It hits us all. And sometimes.. we don’t expect it. Other times, … we have a gut feeling that it will happen.. but we still hope for the best. Regardless.. it happens. And so the question comes up.. “Now what? “How do I respond to this… How CAN I respond to this..?” We can respond full of bitterness and anger, or full of love, forgiveness and understanding. We can respond looking to ‘get them back..’ for what they did (whomever, whatever..) or we can choose to respond by.. maybe not responding at all? Regardless of how you’ve been rejected and from what (job, relationship, opinion, etc..) I think there are some key things that we can learn here..
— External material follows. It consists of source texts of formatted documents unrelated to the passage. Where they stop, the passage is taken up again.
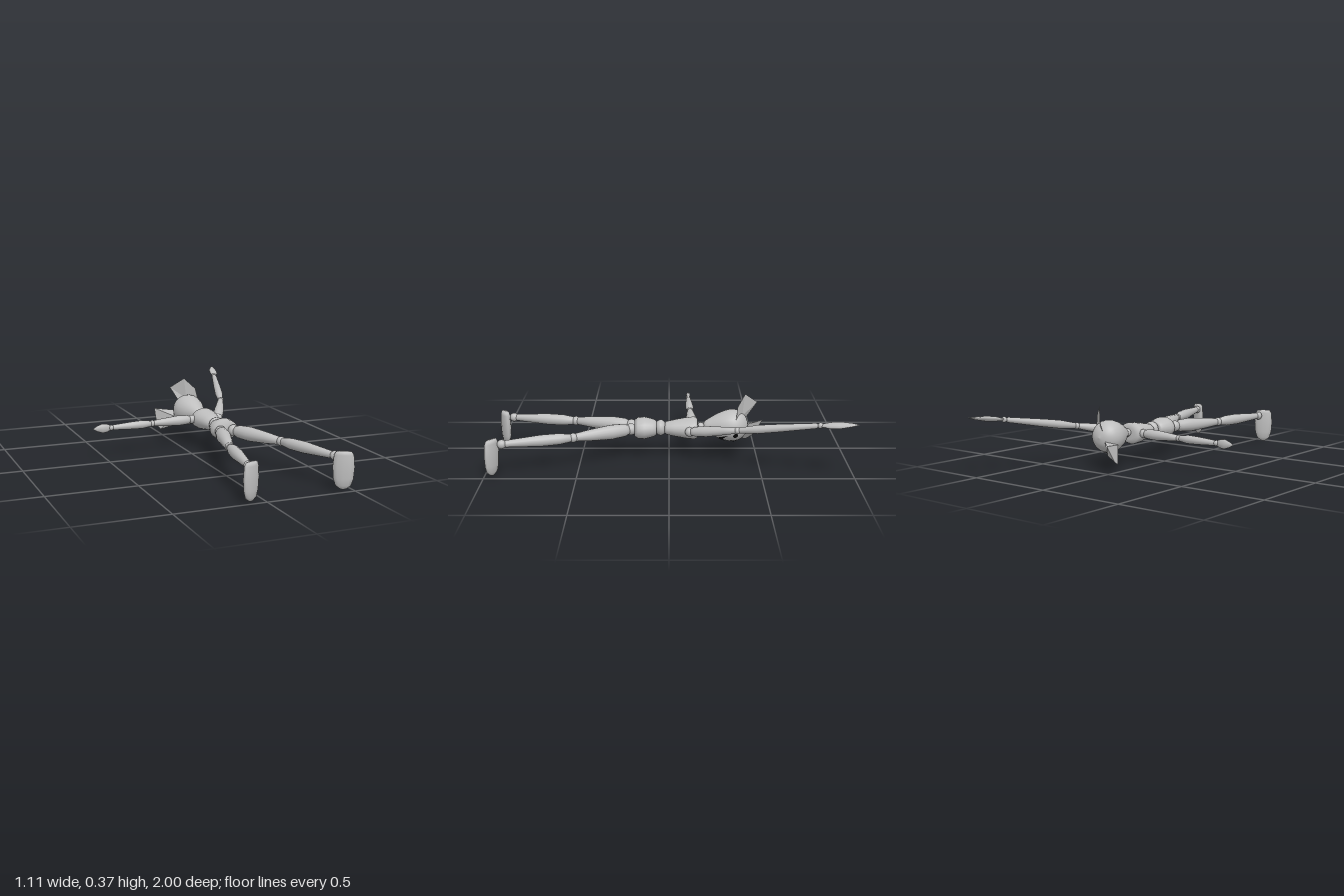
import * as THREE from 'three';

export function createModel() {
  const model = new THREE.Group();
  model.name = 'flyingMannequin';
  const grey = new THREE.MeshStandardMaterial({ color: 0xbebebe });
  grey.name = 'pale grey';
  const greyThin = new THREE.MeshStandardMaterial({ color: 0xbebebe, side: THREE.DoubleSide, flatShading: true });
  greyThin.name = 'pale grey ear';
  const black = new THREE.MeshStandardMaterial({ color: 0x0a0a0a, side: THREE.DoubleSide });
  black.name = 'black';

  const V = (p) => new THREE.Vector3(...p);
  const add = (name, geometry, material = grey) => {
    const mesh = new THREE.Mesh(geometry, material);
    mesh.name = name;
    model.add(mesh);
    return mesh;
  };

  // Turned piece from a to b; profile holds [distance fraction, radius] pairs
  const turned = (name, a, b, profile, sides = 16, depth = 1) => {
    const start = V(a);
    const dir = V(b).sub(start);
    const len = dir.length();
    const mesh = add(name, new THREE.LatheGeometry(profile.map(([t, r]) => new THREE.Vector2(r, t * len)), sides));
    mesh.position.copy(start);
    mesh.quaternion.setFromUnitVectors(new THREE.Vector3(0, 1, 0), dir.normalize());
    mesh.scale.z = depth;
    return mesh;
  };
  const ball = (name, p, r, sx = 1, sy = 1, sz = 1) => {
    const mesh = add(name, new THREE.SphereGeometry(r, 16, 10));
    mesh.position.set(...p);
    mesh.scale.set(sx, sy, sz);
  };

  // Torso
  turned('chest', [0.135, 0.17, 0.025], [0.135, 0.17, -0.165],
    [[0, 0], [0, 0.035], [0.06, 0.048], [0.3, 0.06], [0.7, 0.077], [0.9, 0.08], [0.97, 0.07], [1, 0.045], [1, 0]], 20, 0.78);
  ball('waist', [0.135, 0.172, 0.048], 0.045, 1, 1, 0.75);
  turned('pelvis', [0.135, 0.17, 0.195], [0.135, 0.17, 0.07],
    [[0, 0], [0, 0.06], [0.15, 0.076], [0.45, 0.079], [0.8, 0.065], [0.95, 0.055], [1, 0.045], [1, 0]], 20, 0.78);
  ball('neck', [0.135, 0.178, -0.18], 0.024);

  // Egg-shaped head, chin towards +z
  const chin = [0.135, 0.18, -0.195], crown = [0.11, 0.183, -0.45];
  const headCurve = new THREE.SplineCurve(
    [[0, 0], [0.02, 0.025], [0.15, 0.047], [0.4, 0.078], [0.63, 0.092], [0.82, 0.08], [0.95, 0.045], [1, 0]]
      .map((p) => new THREE.Vector2(...p))).getPoints(28);
  turned('head', chin, crown, headCurve.map((p) => [p.x, Math.max(0, p.y)]), 24);

  // Point just above the head surface, by angle about its axis and by z
  const onHead = (angle, z) => {
    const t = (z - chin[2]) / (crown[2] - chin[2]);
    const i = Math.max(1, headCurve.findIndex((p) => p.x >= t));
    const p = headCurve[i - 1], q = headCurve[i];
    const r = THREE.MathUtils.lerp(p.y, q.y, (t - p.x) / (q.x - p.x)) + 0.003;
    return [THREE.MathUtils.lerp(chin[0], crown[0], t) + r * Math.cos(angle), 0.182 + r * Math.sin(angle), z];
  };
  const wrapOnHead = (name, geometry) => {
    const pos = geometry.attributes.position;
    for (let i = 0; i < pos.count; i++) pos.setXYZ(i, ...onHead(pos.getX(i), pos.getY(i)));
    geometry.computeVertexNormals();
    add(name, geometry, black);
  };

  // Eyes and smile, in angle and z
  const rad = THREE.MathUtils.degToRad, faceAngle = rad(-55);
  for (const [name, s] of [['leftEye', 1], ['rightEye', -1]]) {
    const eye = new THREE.CircleGeometry(0.015, 12);
    eye.scale(11, 1, 1).translate(faceAngle + s * rad(30), -0.375, 0);
    wrapOnHead(name, eye);
  }
  const smile = new THREE.PlaneGeometry(2, 1, 16, 3);
  const sp = smile.attributes.position;
  for (let i = 0; i < sp.count; i++) {
    const s = sp.getX(i), v = sp.getY(i) + 0.5;
    const upper = -0.303 - 0.03 * s * s, lower = -0.278 - 0.055 * s * s;
    sp.setXY(i, faceAngle + s * rad(32), THREE.MathUtils.lerp(lower, upper, v));
  }
  wrapOnHead('smile', smile);

  // Folded ears: a fan of facets round one inner point
  const ear = (name, centre, rim) => {
    const tris = [];
    for (let i = 0; i < rim.length - 1; i++) tris.push(...centre, ...rim[i], ...rim[i + 1]);
    const g = new THREE.BufferGeometry();
    g.setAttribute('position', new THREE.Float32BufferAttribute(tris, 3));
    g.computeVertexNormals();
    add(name, g, greyThin);
  };
  ear('upperEar', [0.13, 0.24, -0.415],
    [[0.12, 0.2, -0.42], [0.195, 0.225, -0.375], [0.178, 0.305, -0.385], [0.12, 0.365, -0.43],
      [0.055, 0.3, -0.505], [0.09, 0.22, -0.44], [0.12, 0.2, -0.42]]);
  ear('lowerEar', [0, 0.105, -0.505],
    [[-0.035, 0.165, -0.548], [-0.04, 0.07, -0.49], [-0.028, 0.05, -0.45], [0.085, 0.1, -0.37], [0.075, 0.165, -0.44]]);
  ear('lowerEarBack', [0.03, 0.145, -0.38],
    [[0.085, 0.1, -0.37], [-0.028, 0.05, -0.45], [-0.04, 0.07, -0.49], [-0.035, 0.165, -0.548], [0.075, 0.165, -0.44]]);

  // Arms
  const upperArm = [[0, 0], [0.02, 0.018], [0.12, 0.027], [0.35, 0.03], [0.75, 0.022], [0.97, 0.016], [1, 0]];
  const foreArm = [[0, 0], [0.03, 0.016], [0.25, 0.024], [0.5, 0.022], [0.95, 0.015], [1, 0]];
  const hand = [[0, 0], [0.03, 0.014], [0.25, 0.025], [0.5, 0.028], [0.8, 0.016], [1, 0.002]];
  const arms = {
    left: [[0.215, 0.172, -0.115], [0.345, 0.222, -0.375], [0.483, 0.295, -0.805], [0.552, 0.32, -1]],
    right: [[0.05, 0.175, -0.13], [-0.2, 0.172, -0.125], [-0.452, 0.17, -0.12], [-0.56, 0.17, -0.12]],
  };
  for (const [side, [shoulder, elbow, wrist, tip]] of Object.entries(arms)) {
    ball(side + 'Shoulder', shoulder, 0.026);
    turned(side + 'UpperArm', shoulder, elbow, upperArm);
    ball(side + 'Elbow', elbow, 0.019);
    turned(side + 'Forearm', elbow, wrist, foreArm);
    ball(side + 'Wrist', wrist, 0.016);
    turned(side + 'Hand', wrist, tip, hand, 10, 0.5);
  }

  // Legs and hanging feet
  const thigh = [[0, 0], [0.03, 0.024], [0.12, 0.036], [0.35, 0.041], [0.7, 0.032], [0.96, 0.022], [1, 0]];
  const shin = [[0, 0], [0.04, 0.022], [0.2, 0.031], [0.45, 0.032], [0.95, 0.019], [1, 0]];
  const sole = [[0, 0], [0.03, 0.018], [0.12, 0.042], [0.3, 0.054], [0.6, 0.059], [0.9, 0.053], [0.98, 0.042], [1, 0]];
  const legs = {
    left: [[0.17, 0.173, 0.215], [0.312, 0.17, 0.528], [0.428, 0.172, 0.905], [0.452, 0, 0.957], -1],
    right: [[0.09, 0.173, 0.215], [0, 0.17, 0.54], [-0.063, 0.172, 0.91], [-0.072, 0, 0.962], 1],
  };
  for (const [side, [hip, knee, ankle, toe, turn]] of Object.entries(legs)) {
    ball(side + 'Hip', hip, 0.033);
    turned(side + 'Thigh', hip, knee, thigh);
    ball(side + 'Knee', knee, 0.026);
    turned(side + 'Shin', knee, ankle, shin);
    ball(side + 'Ankle', ankle, 0.025);
    const foot = turned(side + 'Foot', toe, [toe[0], 0.207, toe[2]], sole, 10, 0.42);
    foot.rotation.y = turn * rad(28);
  }
  return model;
}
1. Live/Serve/Continue on where you are successfully.
I understand that in every context, this is different.. but the main point is this. You’ve been rejected. So, continue on in life as if you weren’t.
  • If it’s financially, start to (and continue to) make wise budget choices.
  • If it’s in a relationship.. live the best life you know how to (.. and choose to fill that need for someone with God..)
  • If it’s a job – continue to be where you are.. and LOVE it.(Especially if you’re in a full time ministry position. You are CALLED there for this time. Own it, Love it.)
2. Don’t Give Up
Continue to live and serve where you are (in every sense of the word) – but look forward. The minute we stop looking forward is the second that we find ourselves in a rut. So, plan for the future.
Many of ‘us’ in Youth Ministry are in a transition period. There are friends all over the globe that are either in between jobs, or looking for a new one. To you, I encourage you with this: Continue to search. But don’t search for a ‘new place.’ Search for God’s leading. Continue to serve faithfully, and plan ahead… Don’t Give Up. Both on your dream (and God’s call) .. but also where you are.

3. Talk About It.
We were created for community. We were created to share life with others. And so, when you have been rejected, and you have that feeling that the whole world is against you… the last thing you should be doing is secluding yourself and building walls around you. Reach out. Talk. Commuicate. Share with trusted friends what is going on. And ask for help. Never, EVER, be too prideful that you can’t ask for help.
Rejection will come.. and go. Rejection is something that can either make us or break us. It’s how you respond that will determine that. How are YOU responding?
Andy Disher is a youth worker, avid Simply Youth Ministry Podcast listener and Twitterer.